_ACTIVITY_
For the records that follow, restate each one word for word and leave the images behind.

Data extracted from a collection:
=== Begin Enclosure ===
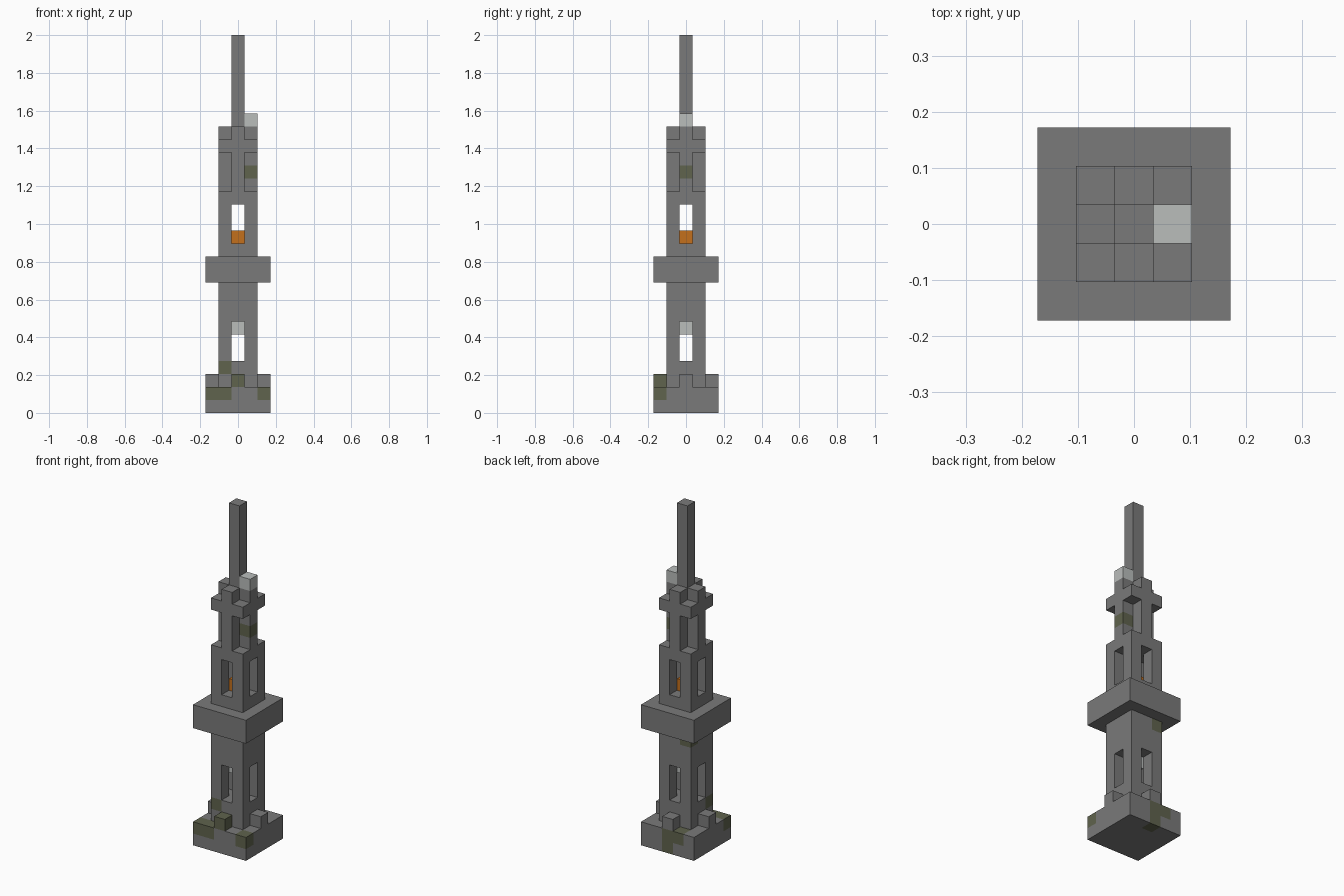
import bpy, bmesh
from mathutils import Vector

U = 2 / 29  # edge length of one building block

cube = bpy.data.objects.get("Cube")
if cube:
    bpy.data.objects.remove(cube)


def material(name, rgb):
    m = bpy.data.materials.new(name)
    m.use_nodes = True
    color = (*rgb, 1)
    m.diffuse_color = color
    bsdf = next(n for n in m.node_tree.nodes if n.type == 'BSDF_PRINCIPLED')
    bsdf.inputs["Base Color"].default_value = color
    bsdf.inputs["Roughness"].default_value = 0.9
    return m


STONE = material("grey stone", (0.195, 0.195, 0.195))
MOSS = material("mossy stone", (0.115, 0.125, 0.075))
LIGHT = material("pale block", (0.49, 0.51, 0.50))
FLAME = material("orange fire", (0.55, 0.16, 0.012))

CENTRE = {(0, 0)}
SIDES = {(1, 0), (-1, 0), (0, 1), (0, -1)}
PLUS = SIDES | CENTRE


def square(r):
    return {(x, y) for x in range(-r, r + 1) for y in range(-r, r + 1)}


def stack(plan, low, high):
    return {(x, y, z) for x, y in plan for z in range(low, high)}


def scaled(plan, k):
    return {(x * k, y * k) for x, y in plan}


# Each part is a set of blocks, with its main material
parts = {
    "base": (stack(square(2), 0, 2), STONE),
    "base_merlons": (stack(scaled(SIDES, 2), 2, 3), STONE),
    "lower_tower": (stack(square(1), 2, 10) - stack(PLUS, 4, 7), STONE),
    "lower_lamp": (stack(CENTRE, 6, 7), LIGHT),
    "gallery": (stack(square(2), 10, 12), STONE),
    "upper_tower": (stack(square(1), 12, 17) - stack(PLUS, 13, 16), STONE),
    "fire": (stack(CENTRE, 13, 14), FLAME),
    "belfry": (stack(PLUS, 17, 20), STONE),
    "crown": (stack(square(1), 20, 21), STONE),
    "crown_merlons": (stack(SIDES, 21, 22), STONE),
    "top_lamp": (stack({(1, 0)}, 22, 23), LIGHT),
    "spire": (stack(CENTRE, 21, 29), STONE),
}

# Blocks overgrown with moss
mossy = {(-2, -2, 1), (-1, -2, 1), (2, -2, 1), (0, -2, 2), (-1, -1, 3),
         (0, 2, 1), (-1, 2, 1), (0, 2, 0), (-1, 1, 9), (1, 0, 18)}

solid = set().union(*(cells for cells, _ in parts.values()))


def build(name, cells, mat):
    """Make the outer skin of a set of blocks."""
    bm = bmesh.new()
    for cell in sorted(cells):
        c = Vector(cell) + Vector((0, 0, 0.5))
        for axis in range(3):
            for sign in (-1, 1):
                n = Vector((0, 0, 0))
                n[axis] = sign
                if tuple(int(v) for v in Vector(cell) + n) in solid:
                    continue
                a = Vector((0, 0, 0))
                a[(axis + 1) % 3] = 0.5
                b = n.cross(a)
                corners = (a + b, b - a, -a - b, a - b)
                face = bm.faces.new(
                    [bm.verts.new((c + n / 2 + k) * U) for k in corners])
                face.material_index = int(cell in mossy)
    bmesh.ops.remove_doubles(bm, verts=bm.verts, dist=U / 100)
    mesh = bpy.data.meshes.new(name)
    bm.to_mesh(mesh)
    bm.free()
    mesh.materials.append(mat)
    if cells & mossy:
        mesh.materials.append(MOSS)
    bpy.context.collection.objects.link(bpy.data.objects.new(name, mesh))


for part, (blocks, mat) in parts.items():
    build(part, blocks, mat)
=== End Enclosure ===
_SOLUTION BELOW_
import bpy, bmesh
from mathutils import Vector

U = 2 / 29  # edge length of one building block

cube = bpy.data.objects.get("Cube")
if cube:
    bpy.data.objects.remove(cube)


def material(name, rgb):
    m = bpy.data.materials.new(name)
    m.use_nodes = True
    color = (*rgb, 1)
    m.diffuse_color = color
    bsdf = next(n for n in m.node_tree.nodes if n.type == 'BSDF_PRINCIPLED')
    bsdf.inputs["Base Color"].default_value = color
    bsdf.inputs["Roughness"].default_value = 0.9
    return m


STONE = material("grey stone", (0.195, 0.195, 0.195))
MOSS = material("mossy stone", (0.115, 0.125, 0.075))
LIGHT = material("pale block", (0.49, 0.51, 0.50))
FLAME = material("orange fire", (0.55, 0.16, 0.012))

CENTRE = {(0, 0)}
SIDES = {(1, 0), (-1, 0), (0, 1), (0, -1)}
PLUS = SIDES | CENTRE


def square(r):
    return {(x, y) for x in range(-r, r + 1) for y in range(-r, r + 1)}


def stack(plan, low, high):
    return {(x, y, z) for x, y in plan for z in range(low, high)}


def scaled(plan, k):
    return {(x * k, y * k) for x, y in plan}


# Each part is a set of blocks, with its main material
parts = {
    "base": (stack(square(2), 0, 2), STONE),
    "base_merlons": (stack(scaled(SIDES, 2), 2, 3), STONE),
    "lower_tower": (stack(square(1), 2, 10) - stack(PLUS, 4, 7), STONE),
    "lower_lamp": (stack(CENTRE, 6, 7), LIGHT),
    "gallery": (stack(square(2), 10, 12), STONE),
    "upper_tower": (stack(square(1), 12, 17) - stack(PLUS, 13, 16), STONE),
    "fire": (stack(CENTRE, 13, 14), FLAME),
    "belfry": (stack(PLUS, 17, 20), STONE),
    "crown": (stack(square(1), 20, 21), STONE),
    "crown_merlons": (stack(SIDES, 21, 22), STONE),
    "top_lamp": (stack({(1, 0)}, 22, 23), LIGHT),
    "spire": (stack(CENTRE, 21, 29), STONE),
}

# Blocks overgrown with moss
mossy = {(-2, -2, 1), (-1, -2, 1), (2, -2, 1), (0, -2, 2), (-1, -1, 3),
         (0, 2, 1), (-1, 2, 1), (0, 2, 0), (-1, 1, 9), (1, 0, 18)}

solid = set().union(*(cells for cells, _ in parts.values()))


def build(name, cells, mat):
    """Make the outer skin of a set of blocks."""
    bm = bmesh.new()
    for cell in sorted(cells):
        c = Vector(cell) + Vector((0, 0, 0.5))
        for axis in range(3):
            for sign in (-1, 1):
                n = Vector((0, 0, 0))
                n[axis] = sign
                if tuple(int(v) for v in Vector(cell) + n) in solid:
                    continue
                a = Vector((0, 0, 0))
                a[(axis + 1) % 3] = 0.5
                b = n.cross(a)
                corners = (a + b, b - a, -a - b, a - b)
                face = bm.faces.new(
                    [bm.verts.new((c + n / 2 + k) * U) for k in corners])
                face.material_index = int(cell in mossy)
    bmesh.ops.remove_doubles(bm, verts=bm.verts, dist=U / 100)
    mesh = bpy.data.meshes.new(name)
    bm.to_mesh(mesh)
    bm.free()
    mesh.materials.append(mat)
    if cells & mossy:
        mesh.materials.append(MOSS)
    bpy.context.collection.objects.link(bpy.data.objects.new(name, mesh))


for part, (blocks, mat) in parts.items():
    build(part, blocks, mat)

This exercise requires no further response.